Thursday, 16 July 2009

Acceptable in the '80s

Take a good look around. La Roux is at the top of the charts with an album that sounds like it was scraped together from a bunch of Yazoo out-takes. The A-Team, the Smurfs and T.J. Hooker are all being lined up for big-screen reinventions. And Patrick Dempsey is still one of the hottest actors around. It's safe to say that the 80s is no longer the forgotten decade.

The latest relic from the era of head-bands, leg-warmers and Wincey Willis to be hauled back into public consciousness is the ground zero of jazz hands, Fame. Starting out as a surprisingly gritty drama by Alan Parker, the original film followed the endeavours of some of New York's most compelling young talents. And a dull girl with a cello. But thanks to some toe-tapping tunes, energetic performances and a pair of very short shorts (thanks Leroy), the movie was a massive success and even won two Oscars.

Smelling a franchise, Metro-Goldwyn-Mayer was quick to recruit as many of the movie's unknown cast as possible, and lined up a weekly TV show. Despite being a staggeringly formulaic and amateurish production, it was another smash hit. For a while at least. New song and dance numbers were incorporated into every episode, and the cast regularly took to the road for extensive tours as "The Kids From Fame". Finally, in 1987, the show was cancelled and the cast shuffled off into relative obscurity, before being temporarily dragged out of it for one of Justin Lee Collins' nostalgia-fests on Channel 4.

So now, here we are anticipating Fame for a new generation. The trailer (embedded below for your viewing convenience) seems to tick all the right boxes. An R&B update of the iconic theme song, young people giving it their all with steely determination, and lots and lots of stretching. Unfortunately, what has changed is the context.
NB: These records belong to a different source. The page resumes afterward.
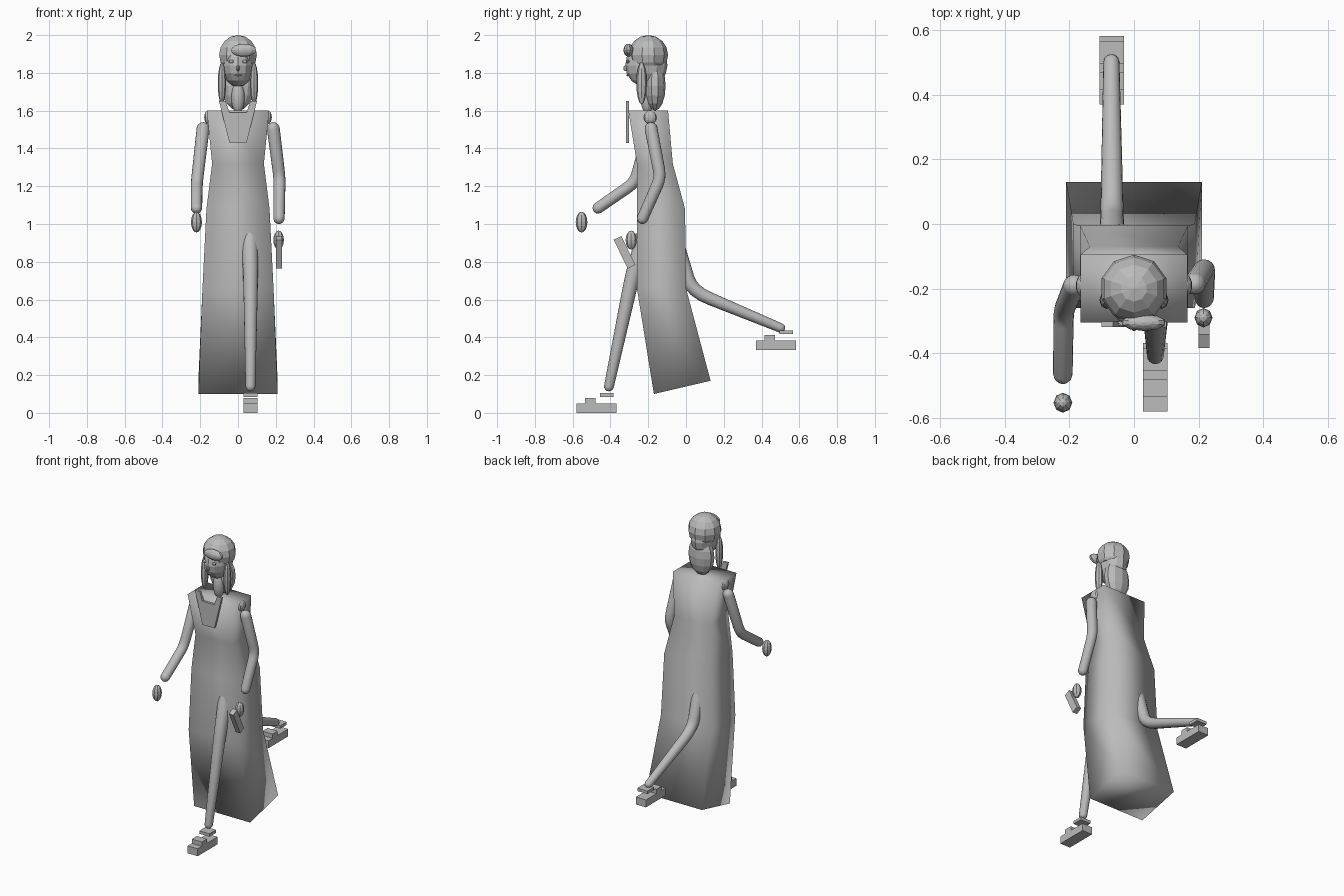
import bpy, bmesh, math
from mathutils import Vector, Matrix

cube = bpy.data.objects.get("Cube")
if cube:
    bpy.data.objects.remove(cube)

grey = bpy.data.materials.new("plain grey")
grey.use_nodes = True
GREY = (0.5, 0.5, 0.5, 1)
grey.diffuse_color = GREY
grey.node_tree.nodes["Principled BSDF"].inputs["Base Color"].default_value = GREY


def finish(name, bm, smooth=False):
    bmesh.ops.recalc_face_normals(bm, faces=bm.faces)
    mesh = bpy.data.meshes.new(name)
    for f in bm.faces:
        f.smooth = smooth
    bm.to_mesh(mesh)
    bm.free()
    mesh.materials.append(grey)
    ob = bpy.data.objects.new(name, mesh)
    bpy.context.collection.objects.link(ob)
    return ob


def ball(name, centre, radii, segments=10, rings=8, smooth=False, cut=None):
    bm = bmesh.new()
    bmesh.ops.create_uvsphere(bm, u_segments=segments, v_segments=rings, radius=1)
    bmesh.ops.transform(bm, matrix=Matrix.Translation(centre) @ Matrix.Diagonal((*radii, 1)), verts=bm.verts)
    if cut is not None:
        bmesh.ops.bisect_plane(bm, geom=bm.verts[:] + bm.edges[:] + bm.faces[:],
                               plane_co=(0, 0, cut), plane_no=(0, 0, 1), clear_inner=True)
        bmesh.ops.holes_fill(bm, edges=bm.edges)
    return finish(name, bm, smooth)


def box(name, low, high, tilt=0):
    low, high = Vector(low), Vector(high)
    bm = bmesh.new()
    bmesh.ops.create_cube(bm, size=1)
    m = Matrix.Translation((low + high) / 2) @ Matrix.Rotation(tilt, 4, 'X')
    bmesh.ops.transform(bm, matrix=m @ Matrix.Diagonal((*(high - low), 1)), verts=bm.verts)
    return finish(name, bm)


def loft(name, rings, smooth=True):
    bm = bmesh.new()
    loops = [[bm.verts.new(p) for p in ring] for ring in rings]
    n = len(loops[0])
    for a, b in zip(loops, loops[1:]):
        for i in range(n):
            j = (i + 1) % n
            bm.faces.new((a[i], a[j], b[j], b[i]))
    bm.faces.new(loops[0])
    bm.faces.new(loops[-1])
    return finish(name, bm, smooth)


def limb(name, start, joint, end, radii, bend=0.18):
    """Round-ended tube through a softened joint, tapering along its length."""
    start, joint, end = Vector(start), Vector(joint), Vector(end)
    a, b = joint.lerp(start, bend), joint.lerp(end, bend)
    path = [start] + [a.lerp(joint, t).lerp(joint.lerp(b, t), t) for t in (0, .25, .5, .75, 1)] + [end]
    last = len(path) - 1
    rings = []
    for i, p in enumerate(path):
        along = (path[min(i + 1, last)] - path[max(i - 1, 0)]).normalized()
        side = Vector((1, 0, 0))
        side = (side - along * side.dot(along)).normalized()
        other = along.cross(side)
        r = radii[0] + (radii[1] - radii[0]) * min(1, (p - start).length / (end - start).length)
        angles = [0]
        if i == 0:
            angles = [-80, -55, -28, 0]
        elif i == last:
            angles = [0, 28, 55, 80]
        for deg in angles:
            t = math.radians(deg)
            c = p + along * r * math.sin(t)
            rings.append([c + (side * math.cos(u) + other * math.sin(u)) * r * math.cos(t)
                          for u in (math.tau * k / 16 for k in range(16))])
    return loft(name, rings)


# Long dress: half width, front y and z, back y and z
levels = [(.165, -.305, 1.6, -.095, 1.6), (.137, -.26, 1.32, -.07, 1.32),
          (.167, -.26, 1.08, -.005, 1.08), (.188, -.26, .66, 0, .66),
          (.21, -.17, .1, .13, .17)]
loft("dress", [[(-w, fy, fz), (w, fy, fz), (w, by, bz), (-w, by, bz)]
               for w, fy, fz, by, bz in levels])

# Collar plate with two straps
outline = [(.1, 1.65), (.065, 1.65), (.045, 1.59)]
outline = outline + [(-x, z) for x, z in reversed(outline)] + [(-.045, 1.43), (.045, 1.43)]
loft("collar", [[(x, y, z) for x, z in outline] for y in (-.318, -.302)], smooth=False)

# Head, cap of hair and face
ball("neck", (0, -.205, 1.67), (.036, .036, .085), 16, 12, smooth=True)
ball("face", (0, -.21, 1.84), (.083, .112, .115), 12, 8)
ball("hair_cap", (0, -.2, 1.895), (.105, .105, .105), 10, 8, cut=1.84)
ball("back_hair", (0, -.165, 1.73), (.09, .057, .13), 10, 8)
ball("headband_bow", (.03, -.305, 1.92), (.07, .026, .034), 10, 8)
ball("nose", (0, -.32, 1.825), (.009, .012, .016), 8, 6)
ball("mouth", (0, -.308, 1.787), (.018, .008, .005), 8, 6)

for side, tag in ((1, "left"), (-1, "right")):
    ball(tag + "_eye", (side * .036, -.308, 1.86), (.015, .01, .009), 8, 6)
    ball(tag + "_hair_lock", (side * .085, -.235, 1.745), (.022, .028, .112), 8, 8)
    ball(tag + "_shoulder", (side * .16, -.19, 1.565), (.02, .035, .035), 10, 8)

# Arms, hands and the held stick
limb("right_arm", (-.185, -.19, 1.505), (-.218, -.27, 1.22), (-.22, -.465, 1.085), (.034, .03))
limb("left_arm", (.187, -.185, 1.505), (.22, -.135, 1.245), (.217, -.23, 1.03), (.034, .03))
ball("right_hand", (-.22, -.553, 1.01), (.029, .031, .055), 8, 8)
ball("left_hand", (.215, -.29, .915), (.028, .03, .05), 8, 8)
box("held_stick", (.2, -.348, .765), (.233, -.303, .935), math.radians(26))

# Legs
limb("left_leg", (.06, -.2, 1), (.067, -.285, .72), (.066, -.408, .14), (.046, .026))
limb("right_leg", (-.068, -.08, .98), (-.068, .03, .645), (-.07, .5, .45), (.044, .025), .2)

# Stepped shoes: sole, strap block and ankle plate
for tag, x, y, z in (("left", .066, -.58, 0), ("right", -.069, .37, .333)):
    for part, y0, y1, z0, z1 in (("sole", 0, .212, 0, .05), ("strap", .045, .1, .05, .079),
                                 ("ankle", .126, .196, .084, .104)):
        box(f"{tag}_shoe_{part}", (x - .038, y + y0, z + z0), (x + .038, y + y1, z + z1))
Back in 1980, Debbie Allen's voiceover declared "You've got big dreams? You want fame? Well, fame costs. And right here is where you start paying ... in sweat." So how is the movie going to work in an era when fame costs nothing? These days, fame is a simple commodity that can be acquired by being born, being hysterical, or sticking a wine bottle up your Jacob's Creek. There's no longer any need to pay in sweat, since any bodily fluids will suffice. Talent has become entirely incidental, and at times seems diametrically opposed to the very concept of celebrity.

Equally, breakthrough success is equated with selling-out. Instead, integrity and genuine creative expression live underground, on self-financed record labels and in independent arthouse movies.

Sadly, the sweetspot where talent and fame do actually converge is a troublesome nexus for many. The entertainment world has lost countless talents decades before their time because the conflicting pressures were just too great. As Irene Cara once sang, "I'm gonna live forever..." but only figuratively speaking.

1 comment:

  1. This was just posted (then deleted) over at Popjustice, but can I just point out that the "dull girl with the cello" did not appear in the movie of Fame. That would be Lori Singer, who only showed up in the TV series.